[Exercise objective]:
Exactly as written, print every line of the listing below and omit its pictures.

[Input data]:
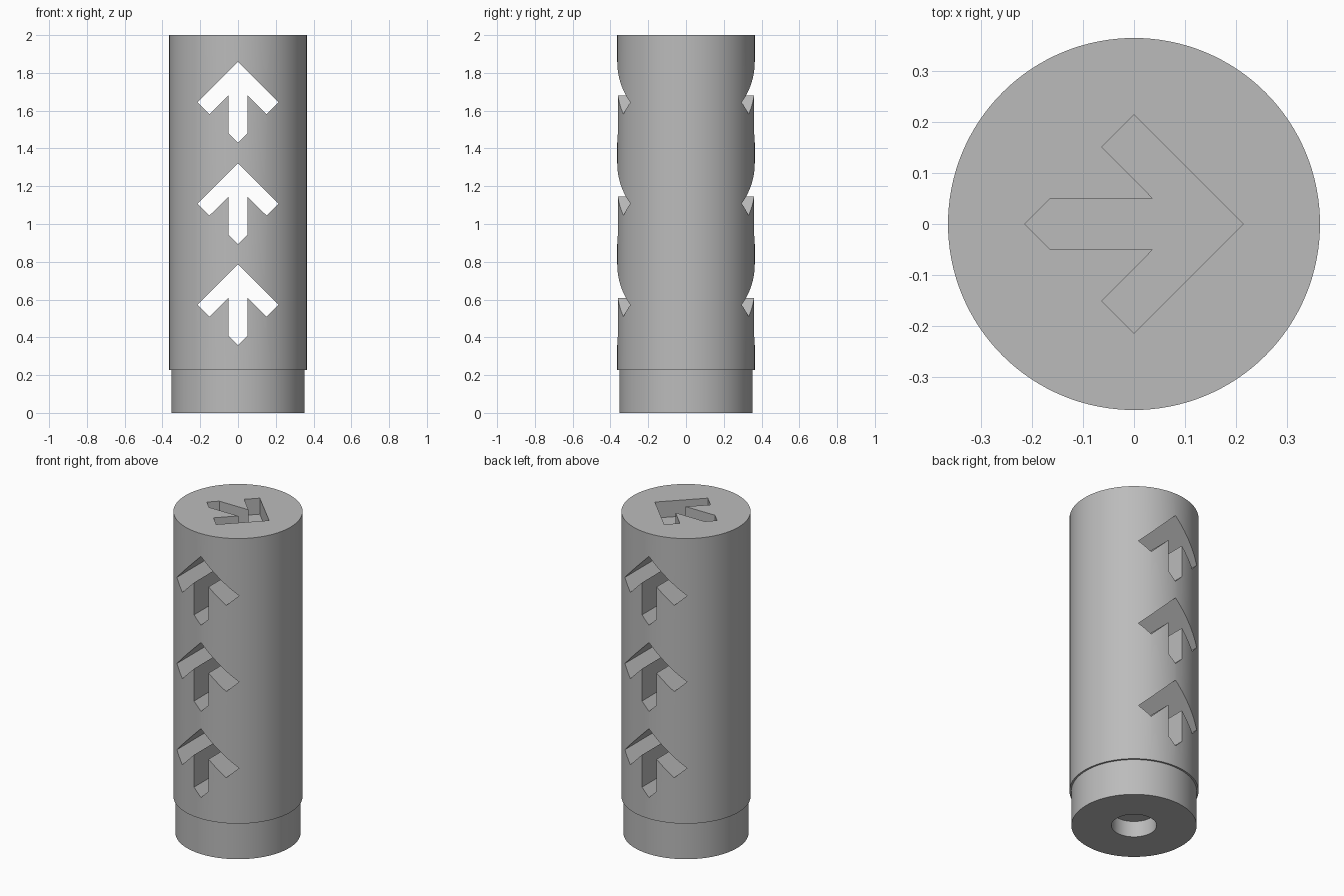
import bpy, bmesh, math
from mathutils import Matrix, Vector

cube = bpy.data.objects.get("Cube")
if cube:
    bpy.data.objects.remove(cube, do_unlink=True)

gray = bpy.data.materials.new("gray")
gray.use_nodes = True
COLOR = (0.5, 0.5, 0.5, 1)
gray.diffuse_color = COLOR
gray.node_tree.nodes["Principled BSDF"].inputs["Base Color"].default_value = COLOR


def make_object(name, bm):
    bmesh.ops.recalc_face_normals(bm, faces=bm.faces)
    mesh = bpy.data.meshes.new(name)
    bm.to_mesh(mesh)
    bm.free()
    mesh.materials.append(gray)
    obj = bpy.data.objects.new(name, mesh)
    bpy.context.collection.objects.link(obj)
    return obj


def lathe(name, profile, steps=128):
    """Revolve (radius, height) points that start and end on the axis."""
    bm = bmesh.new()
    verts = [bm.verts.new((r, 0, z)) for r, z in profile]
    edges = [bm.edges.new(pair) for pair in zip(verts, verts[1:])]
    bmesh.ops.spin(bm, geom=verts + edges, cent=(0, 0, 0), axis=(0, 0, 1),
                   angle=math.tau, steps=steps, use_duplicate=False)
    bmesh.ops.remove_doubles(bm, verts=bm.verts, dist=1e-4)
    # Merge the end fans into flat caps
    bmesh.ops.dissolve_limit(bm, angle_limit=0.002, verts=bm.verts, edges=bm.edges)
    return make_object(name, bm)


# Half outline of the arrow, from its tip to its tail: (across, along)
HALF = [(0, .214), (.214, 0), (.151, -.063), (.05, .037), (.05, -.164), (0, -.214)]
ARROW = HALF + [(-x, y) for x, y in reversed(HALF[1:-1])]


def arrow_cutter(name, across, along, depth, center):
    """Extrude the arrow along a depth vector, centred on a point."""
    bm = bmesh.new()
    across, along, depth, center = map(Vector, (across, along, depth, center))
    face = bm.faces.new([bm.verts.new(center + across * u + along * v - depth / 2)
                         for u, v in ARROW])
    new = bmesh.ops.extrude_face_region(bm, geom=[face])["geom"]
    bmesh.ops.translate(bm, vec=depth,
                        verts=[g for g in new if isinstance(g, bmesh.types.BMVert)])
    return make_object(name, bm)


# Stepped cylinder body with a narrower foot
body = lathe("cylinder_body", [(0, 0), (.353, 0), (.353, .226), (.364, .226),
                               (.364, 2), (0, 2)])

# Three arrows cut right through, one recessed in the top
cutters = [arrow_cutter("through_arrow", (1, 0, 0), (0, 0, 1), (0, 1, 0), (0, 0, z))
           for z in (.572, 1.108, 1.644)]
cutters.append(arrow_cutter("top_arrow", (0, 1, 0), (1, 0, 0), (0, 0, .2), (0, 0, 2)))

# Round socket in the underside
bm = bmesh.new()
bmesh.ops.create_cone(bm, cap_ends=True, segments=64, radius1=.127, radius2=.127,
                      depth=.2, matrix=Matrix.Identity(4))
cutters.append(make_object("bottom_socket", bm))

bpy.ops.object.select_all(action="DESELECT")
body.select_set(True)
bpy.context.view_layer.objects.active = body
for cutter in cutters:
    mod = body.modifiers.new("cut", "BOOLEAN")
    mod.operation = "DIFFERENCE"
    mod.solver = "EXACT"
    mod.object = cutter
    bpy.ops.object.modifier_apply(modifier=mod.name)
for cutter in cutters:
    bpy.data.objects.remove(cutter, do_unlink=True)

bpy.ops.object.shade_smooth_by_angle(angle=math.radians(30))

[Solution to the problem]:
import bpy, bmesh, math
from mathutils import Matrix, Vector

cube = bpy.data.objects.get("Cube")
if cube:
    bpy.data.objects.remove(cube, do_unlink=True)

gray = bpy.data.materials.new("gray")
gray.use_nodes = True
COLOR = (0.5, 0.5, 0.5, 1)
gray.diffuse_color = COLOR
gray.node_tree.nodes["Principled BSDF"].inputs["Base Color"].default_value = COLOR


def make_object(name, bm):
    bmesh.ops.recalc_face_normals(bm, faces=bm.faces)
    mesh = bpy.data.meshes.new(name)
    bm.to_mesh(mesh)
    bm.free()
    mesh.materials.append(gray)
    obj = bpy.data.objects.new(name, mesh)
    bpy.context.collection.objects.link(obj)
    return obj


def lathe(name, profile, steps=128):
    """Revolve (radius, height) points that start and end on the axis."""
    bm = bmesh.new()
    verts = [bm.verts.new((r, 0, z)) for r, z in profile]
    edges = [bm.edges.new(pair) for pair in zip(verts, verts[1:])]
    bmesh.ops.spin(bm, geom=verts + edges, cent=(0, 0, 0), axis=(0, 0, 1),
                   angle=math.tau, steps=steps, use_duplicate=False)
    bmesh.ops.remove_doubles(bm, verts=bm.verts, dist=1e-4)
    # Merge the end fans into flat caps
    bmesh.ops.dissolve_limit(bm, angle_limit=0.002, verts=bm.verts, edges=bm.edges)
    return make_object(name, bm)


# Half outline of the arrow, from its tip to its tail: (across, along)
HALF = [(0, .214), (.214, 0), (.151, -.063), (.05, .037), (.05, -.164), (0, -.214)]
ARROW = HALF + [(-x, y) for x, y in reversed(HALF[1:-1])]


def arrow_cutter(name, across, along, depth, center):
    """Extrude the arrow along a depth vector, centred on a point."""
    bm = bmesh.new()
    across, along, depth, center = map(Vector, (across, along, depth, center))
    face = bm.faces.new([bm.verts.new(center + across * u + along * v - depth / 2)
                         for u, v in ARROW])
    new = bmesh.ops.extrude_face_region(bm, geom=[face])["geom"]
    bmesh.ops.translate(bm, vec=depth,
                        verts=[g for g in new if isinstance(g, bmesh.types.BMVert)])
    return make_object(name, bm)


# Stepped cylinder body with a narrower foot
body = lathe("cylinder_body", [(0, 0), (.353, 0), (.353, .226), (.364, .226),
                               (.364, 2), (0, 2)])

# Three arrows cut right through, one recessed in the top
cutters = [arrow_cutter("through_arrow", (1, 0, 0), (0, 0, 1), (0, 1, 0), (0, 0, z))
           for z in (.572, 1.108, 1.644)]
cutters.append(arrow_cutter("top_arrow", (0, 1, 0), (1, 0, 0), (0, 0, .2), (0, 0, 2)))

# Round socket in the underside
bm = bmesh.new()
bmesh.ops.create_cone(bm, cap_ends=True, segments=64, radius1=.127, radius2=.127,
                      depth=.2, matrix=Matrix.Identity(4))
cutters.append(make_object("bottom_socket", bm))

bpy.ops.object.select_all(action="DESELECT")
body.select_set(True)
bpy.context.view_layer.objects.active = body
for cutter in cutters:
    mod = body.modifiers.new("cut", "BOOLEAN")
    mod.operation = "DIFFERENCE"
    mod.solver = "EXACT"
    mod.object = cutter
    bpy.ops.object.modifier_apply(modifier=mod.name)
for cutter in cutters:
    bpy.data.objects.remove(cutter, do_unlink=True)

bpy.ops.object.shade_smooth_by_angle(angle=math.radians(30))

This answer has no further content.